American evangelicals hold two mutually exclusive beliefs about their faith and its place in society. First, the United States is a Christian nation in which ninety-something percent of citizens believe in God. Therefore, Christianity should be upheld with the highest respect, and anyone who doesn't subscribe to Christianity should learn their place and be silent. Second, Christians are a persecuted minority in this wicked secular nation, and even checking off "I'm a Christian" on an anonymous survey is taking a bold stand for Christ.
They're not duplicitous in holding both beliefs, as Clark writes. They sincerely believe both--that they are both a righteous majority and the last of a faithful minority, which is why evangelicals expect--nay, demand--that store clerks greet them with "Merry Christmas" not some mamby-pamby "Happy Holidays," and anyone who does kowtow to the more-inclusive expressions are trying to "remove Christianity from the public square."
Clark wisely notes that today's evangelicals complaining of persecution would be laughed at by first-century Roman Christians, or seventeenth-century Anabaptists, or countless other groups of believers that truly were persecuted for their faith.
The persecuted hegemon phenomenon leads to the oxymoronic concept of non-reciprocal justice:
For these folks, turnabout is never fair play, turnabout is merely backwards. Thus when others respond to them in kind, or even simply remind them of the Golden Rule, they take offense, as though this constitutes an injustice toward them.
The idea is seen when fundamentalist Muslims require their women wear burkhas. It's not the free choice of a handful of faithful Muslim women, nor is the requirement restricted to one's own household, church, or sect. It's become a cultural standard enforced on all women--Allah forbid an upright Muslim man should have to go in public and see a non-Muslim, non-burkha-wearing woman's ankles.
That's why the NOM's ad is so silly, as Clark neatly summarizes:

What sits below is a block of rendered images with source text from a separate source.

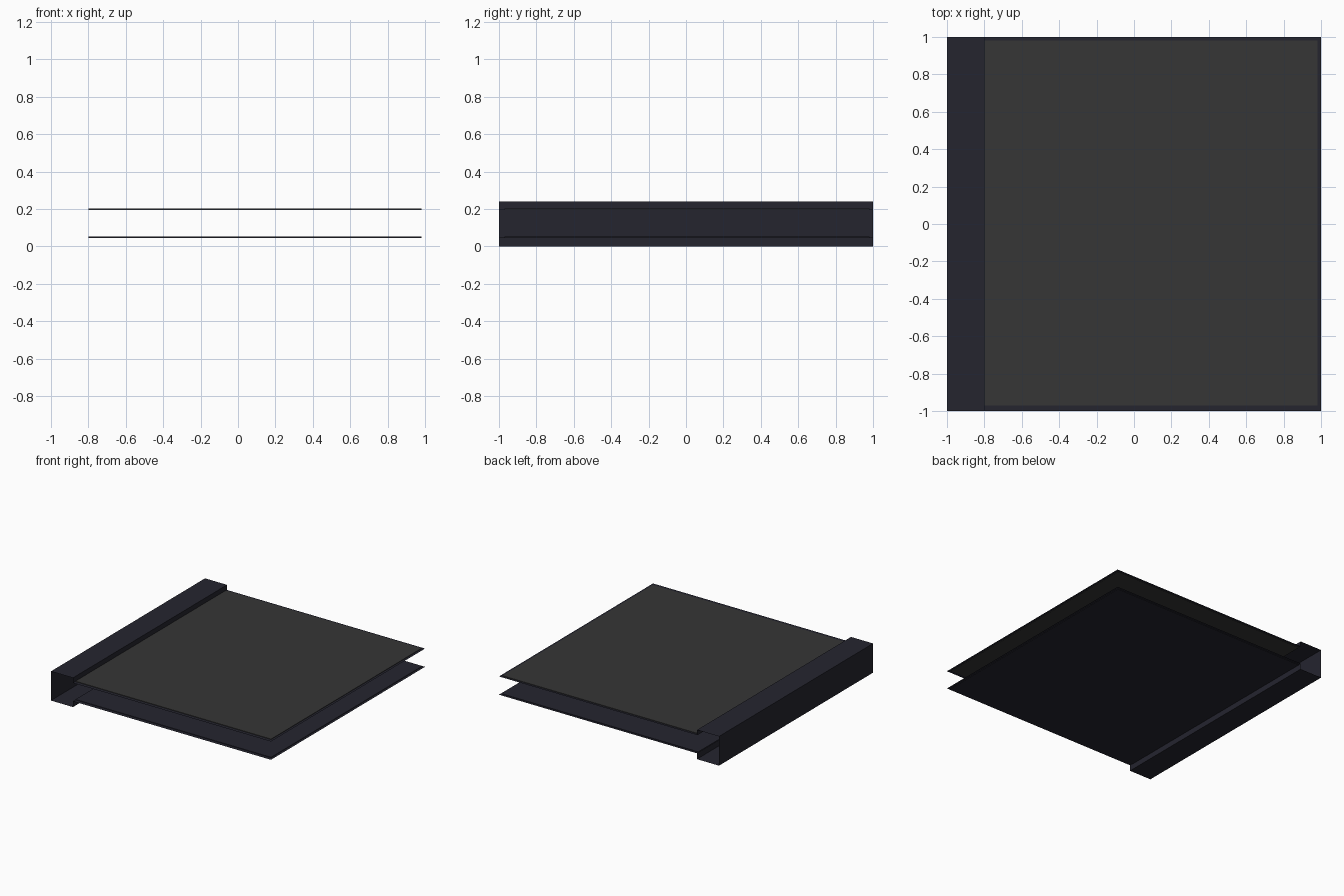
import bpy, bmesh

if "Cube" in bpy.data.objects:
    bpy.data.objects.remove(bpy.data.objects["Cube"])


def material(name, rgb):
    m = bpy.data.materials.new(name)
    m.diffuse_color = (*rgb, 1.0)
    m.use_nodes = True
    m.node_tree.nodes["Principled BSDF"].inputs["Base Color"].default_value = m.diffuse_color
    return m


cover_mat = material("dark navy", (0.018, 0.018, 0.028))
panel_mat = material("charcoal grey", (0.037, 0.037, 0.037))

TOP, BOTTOM, HINGE = 0.198, 0.048, -0.8


def finish(name, bm, mat):
    mesh = bpy.data.meshes.new(name)
    bm.to_mesh(mesh)
    bm.free()
    mesh.materials.append(mat)
    ob = bpy.data.objects.new(name, mesh)
    bpy.context.collection.objects.link(ob)
    return ob


# Folded cover: open-ended profile swept from front to back
profile = [(1, TOP), (HINGE, TOP), (HINGE, 0.24), (-1, 0.24),
           (-1, 0), (HINGE, 0), (HINGE, BOTTOM), (1, BOTTOM)]
bm = bmesh.new()
rows = [[bm.verts.new((x, y, z)) for x, z in profile] for y in (-1, 1)]
front, back = rows
for i in range(len(profile) - 1):
    bm.faces.new((front[i], front[i + 1], back[i + 1], back[i]))
bm.normal_update()
# make the outside of the fold face outwards
if bm.faces[:][0].normal.z < 0:
    bmesh.ops.reverse_faces(bm, faces=bm.faces[:])
finish("folded_cover", bm, cover_mat)


# Thin inset sheets lying on each leaf of the cover
def sheet(name, z, mat):
    bm = bmesh.new()
    bmesh.ops.create_cube(bm, size=1)
    x0, x1 = HINGE + 0.002, 0.98
    bmesh.ops.scale(bm, vec=(x1 - x0, 1.95, 0.008), verts=bm.verts[:])
    bmesh.ops.translate(bm, vec=((x0 + x1) / 2, 0.005, z), verts=bm.verts[:])
    finish(name, bm, mat)


sheet("upper_sheet", TOP, panel_mat)
sheet("lower_sheet", BOTTOM, cover_mat)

Your freedom threatens my freedom to live in a world in which people like you are not free to do the sorts of things you might do with your freedom. "And I am afraid."
It must be noted that Clark is a Christian, and a rather clever one at that.